With regard to agricultural produce, Namibia can import from Mercosur products such as cabbage lettuce, carrots, banana (fresh or dried), and avocados at a MP tariff rate of 100%.
Durum wheat, used mainly by the milling industry as inputs into ‘certain’ pasta can be imported at 50% MP tariff rate from Paraguay only. Both Paraguay and Uruguay are granted soy beans quotas to export into the SACU market. Paraguay is given 10 000 tons and Uruguay 6 000 tons annually at a MP tariff rate quota of 25%. Again, Paraguay is allowed to export 5 000 and 4 000 tons of Soy bean oils and Sunflower oil respectively at a MP tariff rate quota of 25%.
For Namibia to export salt to Mercosur, it will be subject to a MP tariff rate of 100% for sea salt and 50% for table salt Immanuel informed. “This is quite interesting because the table salt which is the value added product becomes a bit restrictive to export as opposed to the sea salt (used as raw material in many chemical industries) which can be exported at almost zero tariff.” she said.
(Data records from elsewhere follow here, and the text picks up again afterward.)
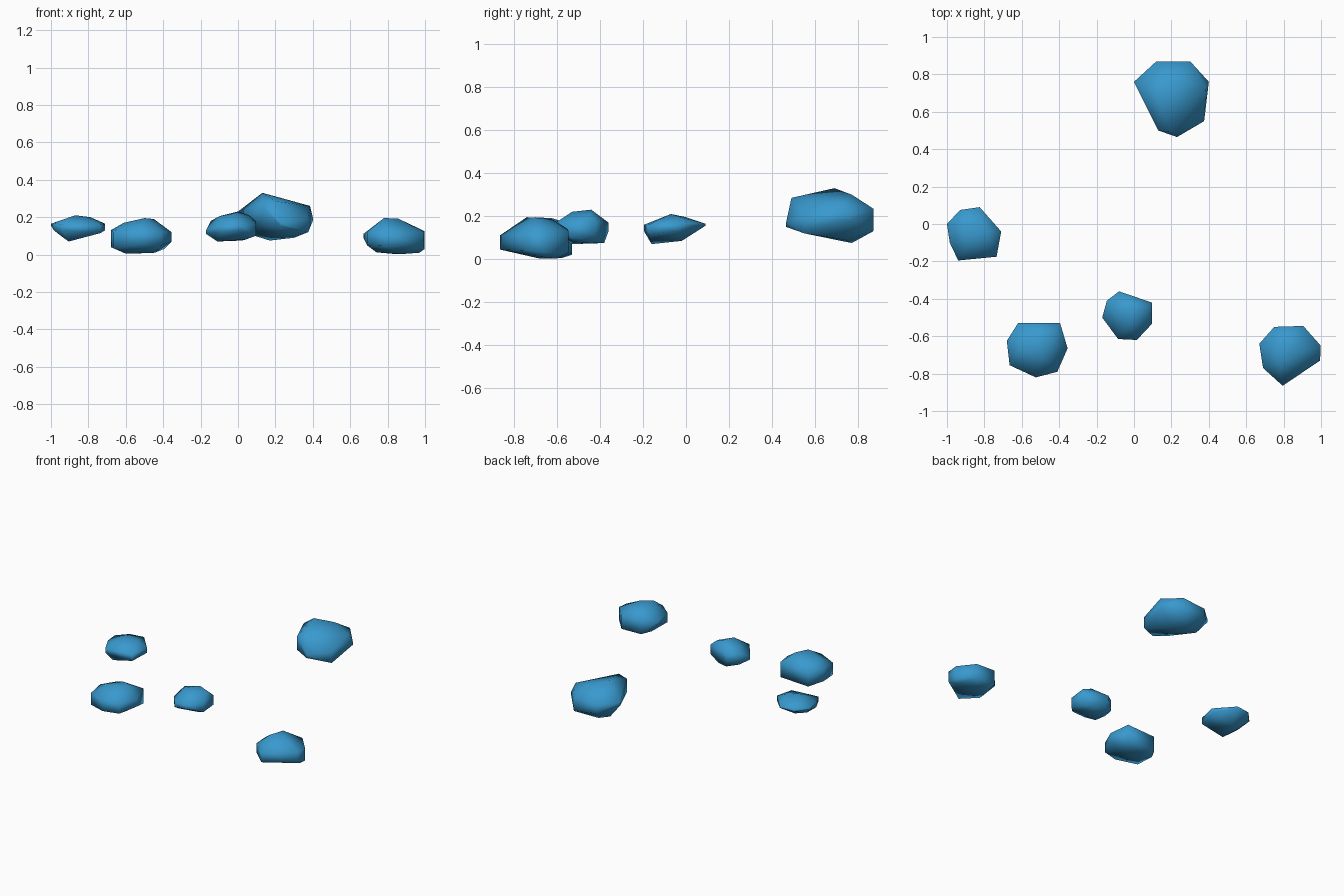
import bpy, bmesh

mat = bpy.data.materials.new("blue_stone")
mat.diffuse_color = (0.04, 0.32, 0.62, 1)


def rock(name, rim, crown, base):
    """Faceted stone: convex hull of a rim (x, y, low z, high z), a crown and a base."""
    pts = [(x, y, z) for x, y, lo, hi in rim for z in {lo, hi}] + crown + base
    bm = bmesh.new()
    for p in pts:
        bm.verts.new(p)
    res = bmesh.ops.convex_hull(bm, input=bm.verts[:])
    # drop points swallowed by the hull
    loose = [v for v in bm.verts if not v.link_faces]
    bmesh.ops.delete(bm, geom=loose, context='VERTS')
    bmesh.ops.recalc_face_normals(bm, faces=bm.faces[:])
    me = bpy.data.meshes.new(name)
    for f in bm.faces:
        f.smooth = True
    bm.to_mesh(me)
    bm.free()
    me.materials.append(mat)
    ob = bpy.data.objects.new(name, me)
    bpy.context.collection.objects.link(ob)


# Large stone at the back
rock("large_rock",
     [(0, .76, .21, .23), (.12, .87, .16, .22), (.30, .87, .13, .235), (.40, .76, .18, .20),
      (.375, .55, .12, .20), (.23, .465, .15, .17), (.13, .50, .17, .27)],
     [(.13, .69, .33), (.20, .49, .285), (.385, .73, .26), (.24, .77, .30)],
     [(.17, .77, .075), (.30, .74, .09), (.09, .75, .10)])

# Left stone
rock("left_rock",
     [(-1, 0, .155, .165), (-.93, .075, .15, .165), (-.825, .09, .155, .165),
      (-.71, -.04, .13, .165), (-.735, -.175, .115, .16), (-.94, -.195, .13, .16),
      (-.985, -.10, .13, .17)],
     [(-.87, -.07, .21), (-.79, -.04, .20), (-.89, .0, .195)],
     [(-.905, -.16, .07), (-.87, -.02, .085), (-.94, -.06, .095)])

# Front left stone
rock("front_left_rock",
     [(-.68, -.625, .04, .13), (-.62, -.53, .02, .13), (-.395, -.53, .03, .14),
      (-.355, -.665, .07, .12), (-.41, -.79, .05, .12), (-.525, -.82, .05, .125),
      (-.665, -.755, .035, .12)],
     [(-.50, -.70, .195), (-.45, -.62, .19), (-.61, -.67, .17), (-.52, -.59, .18)],
     [(-.60, -.67, .005), (-.445, -.66, .01), (-.57, -.58, .005)])

# Small middle stone
rock("small_rock",
     [(-.17, -.50, .11, .13), (-.145, -.41, .10, .18), (-.08, -.36, .13, .17),
      (.095, -.42, .11, .18), (.095, -.535, .10, .165), (.015, -.62, .13, .16),
      (-.085, -.615, .12, .155)],
     [(0, -.44, .23), (.06, -.45, .21), (-.02, -.53, .22), (-.10, -.48, .205)],
     [(.04, -.52, .08), (-.11, -.53, .07), (-.06, -.38, .075), (.02, -.40, .075)])

# Front right stone
rock("front_right_rock",
     [(.67, -.64, .09, .11), (.75, -.55, .03, .14), (.905, -.545, .03, .13),
      (.998, -.65, .03, .125), (.995, -.73, .04, .12), (.795, -.865, .045, .11),
      (.69, -.77, .05, .12)],
     [(.78, -.74, .195), (.855, -.70, .193), (.80, -.62, .185)],
     [(.88, -.68, .003), (.74, -.66, .012), (.97, -.67, .01), (.84, -.60, .003)])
In her final remarks Immanuel advised that Namibia should prioritise the implementation of this agreement by sensitising the private sector and creating awareness of opportunities created by this agreement. “The Mercosur countries are quite advanced in industrialisation and Namibia should adopt a clear strategy on how to promote this trade agreement especially in relations to industrialisation” she stressed.